INSTRUCTIONS FOR THE TASK =>
Your task is to copy the lines of the data below from the line holding "(Z1 - W, Z1)))" through the line holding "for side, x", inclusive, exactly and with nothing added.

[[ MATERIAL FOR THIS EXERCISE, beginning ]]

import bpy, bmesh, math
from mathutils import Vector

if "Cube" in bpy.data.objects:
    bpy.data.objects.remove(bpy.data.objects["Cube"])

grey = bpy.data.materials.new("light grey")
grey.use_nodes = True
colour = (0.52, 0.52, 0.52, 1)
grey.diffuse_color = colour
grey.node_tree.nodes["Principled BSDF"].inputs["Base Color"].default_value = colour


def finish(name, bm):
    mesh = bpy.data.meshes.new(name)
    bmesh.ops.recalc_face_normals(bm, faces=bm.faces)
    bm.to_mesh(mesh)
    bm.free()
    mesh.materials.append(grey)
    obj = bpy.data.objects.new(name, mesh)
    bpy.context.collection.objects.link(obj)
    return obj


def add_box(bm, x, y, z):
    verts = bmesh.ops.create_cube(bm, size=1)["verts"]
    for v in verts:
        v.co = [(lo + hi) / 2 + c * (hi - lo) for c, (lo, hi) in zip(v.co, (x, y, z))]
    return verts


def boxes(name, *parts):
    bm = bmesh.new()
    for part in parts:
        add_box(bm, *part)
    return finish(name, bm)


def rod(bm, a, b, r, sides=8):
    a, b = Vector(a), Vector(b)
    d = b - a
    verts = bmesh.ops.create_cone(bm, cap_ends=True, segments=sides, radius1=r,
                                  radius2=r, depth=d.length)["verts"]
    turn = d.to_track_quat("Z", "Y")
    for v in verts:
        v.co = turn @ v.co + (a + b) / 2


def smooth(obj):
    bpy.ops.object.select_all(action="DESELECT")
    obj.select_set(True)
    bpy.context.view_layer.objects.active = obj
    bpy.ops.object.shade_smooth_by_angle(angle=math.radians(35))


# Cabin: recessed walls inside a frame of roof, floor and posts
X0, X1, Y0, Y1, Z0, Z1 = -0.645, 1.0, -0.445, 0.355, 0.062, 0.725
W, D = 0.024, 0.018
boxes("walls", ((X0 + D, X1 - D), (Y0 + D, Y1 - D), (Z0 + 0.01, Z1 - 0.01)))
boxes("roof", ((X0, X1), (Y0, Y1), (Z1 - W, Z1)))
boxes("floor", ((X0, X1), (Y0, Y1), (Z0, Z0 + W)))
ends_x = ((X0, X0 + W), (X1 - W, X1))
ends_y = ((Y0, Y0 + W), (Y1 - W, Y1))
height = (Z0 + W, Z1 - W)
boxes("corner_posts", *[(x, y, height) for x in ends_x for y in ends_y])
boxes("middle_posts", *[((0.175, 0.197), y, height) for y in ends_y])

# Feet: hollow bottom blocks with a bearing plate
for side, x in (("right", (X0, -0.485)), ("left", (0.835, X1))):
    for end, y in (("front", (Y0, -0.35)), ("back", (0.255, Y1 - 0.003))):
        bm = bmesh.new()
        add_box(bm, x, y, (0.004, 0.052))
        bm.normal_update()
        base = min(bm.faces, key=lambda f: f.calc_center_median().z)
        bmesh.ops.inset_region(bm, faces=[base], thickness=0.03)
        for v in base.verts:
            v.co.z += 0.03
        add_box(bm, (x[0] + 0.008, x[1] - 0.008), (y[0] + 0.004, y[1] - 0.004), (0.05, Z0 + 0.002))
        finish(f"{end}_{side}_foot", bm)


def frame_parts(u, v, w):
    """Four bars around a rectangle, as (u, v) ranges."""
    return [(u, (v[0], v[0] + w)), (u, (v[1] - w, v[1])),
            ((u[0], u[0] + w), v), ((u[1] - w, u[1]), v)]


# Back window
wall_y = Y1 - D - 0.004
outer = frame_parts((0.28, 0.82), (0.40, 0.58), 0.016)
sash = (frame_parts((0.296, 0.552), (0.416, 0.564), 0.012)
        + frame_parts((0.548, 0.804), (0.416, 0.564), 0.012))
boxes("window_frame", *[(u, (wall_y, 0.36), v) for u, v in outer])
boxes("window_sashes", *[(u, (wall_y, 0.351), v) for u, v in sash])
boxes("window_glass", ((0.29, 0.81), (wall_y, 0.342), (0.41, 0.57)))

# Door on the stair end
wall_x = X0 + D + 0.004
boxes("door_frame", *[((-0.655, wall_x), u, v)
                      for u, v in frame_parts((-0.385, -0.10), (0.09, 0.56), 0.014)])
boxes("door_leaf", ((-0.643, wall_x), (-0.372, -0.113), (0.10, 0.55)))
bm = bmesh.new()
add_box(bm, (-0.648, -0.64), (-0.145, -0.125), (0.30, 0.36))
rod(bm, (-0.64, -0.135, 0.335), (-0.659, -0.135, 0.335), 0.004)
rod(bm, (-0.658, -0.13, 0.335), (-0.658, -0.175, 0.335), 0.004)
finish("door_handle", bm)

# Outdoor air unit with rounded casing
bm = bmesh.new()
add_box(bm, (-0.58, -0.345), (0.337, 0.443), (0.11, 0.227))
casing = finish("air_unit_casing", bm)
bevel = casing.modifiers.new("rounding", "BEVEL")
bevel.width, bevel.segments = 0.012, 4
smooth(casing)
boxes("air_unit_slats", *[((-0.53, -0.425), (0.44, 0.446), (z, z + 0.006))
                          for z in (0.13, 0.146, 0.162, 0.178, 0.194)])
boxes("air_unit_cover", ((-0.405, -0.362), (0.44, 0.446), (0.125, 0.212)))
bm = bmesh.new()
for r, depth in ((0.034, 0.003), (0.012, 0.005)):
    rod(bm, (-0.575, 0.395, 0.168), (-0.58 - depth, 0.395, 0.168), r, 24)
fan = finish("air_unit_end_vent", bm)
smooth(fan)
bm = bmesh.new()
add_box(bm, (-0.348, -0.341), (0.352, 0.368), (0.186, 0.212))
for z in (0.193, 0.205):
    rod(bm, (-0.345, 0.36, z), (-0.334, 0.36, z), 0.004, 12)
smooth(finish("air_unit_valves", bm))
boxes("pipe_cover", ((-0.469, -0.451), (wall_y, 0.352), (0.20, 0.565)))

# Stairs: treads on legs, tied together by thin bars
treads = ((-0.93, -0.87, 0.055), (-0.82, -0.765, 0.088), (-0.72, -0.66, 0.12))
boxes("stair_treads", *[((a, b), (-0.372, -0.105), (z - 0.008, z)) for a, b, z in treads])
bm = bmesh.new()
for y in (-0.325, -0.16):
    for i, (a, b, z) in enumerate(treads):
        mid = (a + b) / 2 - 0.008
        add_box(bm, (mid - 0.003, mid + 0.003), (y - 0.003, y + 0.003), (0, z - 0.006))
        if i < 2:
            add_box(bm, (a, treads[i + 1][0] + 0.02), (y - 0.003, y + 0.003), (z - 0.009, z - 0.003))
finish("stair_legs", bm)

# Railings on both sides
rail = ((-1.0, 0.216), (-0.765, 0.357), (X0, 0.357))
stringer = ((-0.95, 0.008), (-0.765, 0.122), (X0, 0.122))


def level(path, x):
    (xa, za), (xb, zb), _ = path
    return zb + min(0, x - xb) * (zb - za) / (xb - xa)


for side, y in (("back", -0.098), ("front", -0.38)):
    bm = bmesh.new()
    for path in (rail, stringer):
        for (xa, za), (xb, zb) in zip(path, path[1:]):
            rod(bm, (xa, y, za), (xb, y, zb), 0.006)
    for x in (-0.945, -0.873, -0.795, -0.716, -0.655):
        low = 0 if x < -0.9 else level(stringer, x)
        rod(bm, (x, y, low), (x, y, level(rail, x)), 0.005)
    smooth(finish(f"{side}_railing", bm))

[[ MATERIAL FOR THIS EXERCISE, end ]]

RESPONSE TO THIS TASK =>
boxes("roof", ((X0, X1), (Y0, Y1), (Z1 - W, Z1)))
boxes("floor", ((X0, X1), (Y0, Y1), (Z0, Z0 + W)))
ends_x = ((X0, X0 + W), (X1 - W, X1))
ends_y = ((Y0, Y0 + W), (Y1 - W, Y1))
height = (Z0 + W, Z1 - W)
boxes("corner_posts", *[(x, y, height) for x in ends_x for y in ends_y])
boxes("middle_posts", *[((0.175, 0.197), y, height) for y in ends_y])

# Feet: hollow bottom blocks with a bearing plate
for side, x in (("right", (X0, -0.485)), ("left", (0.835, X1))):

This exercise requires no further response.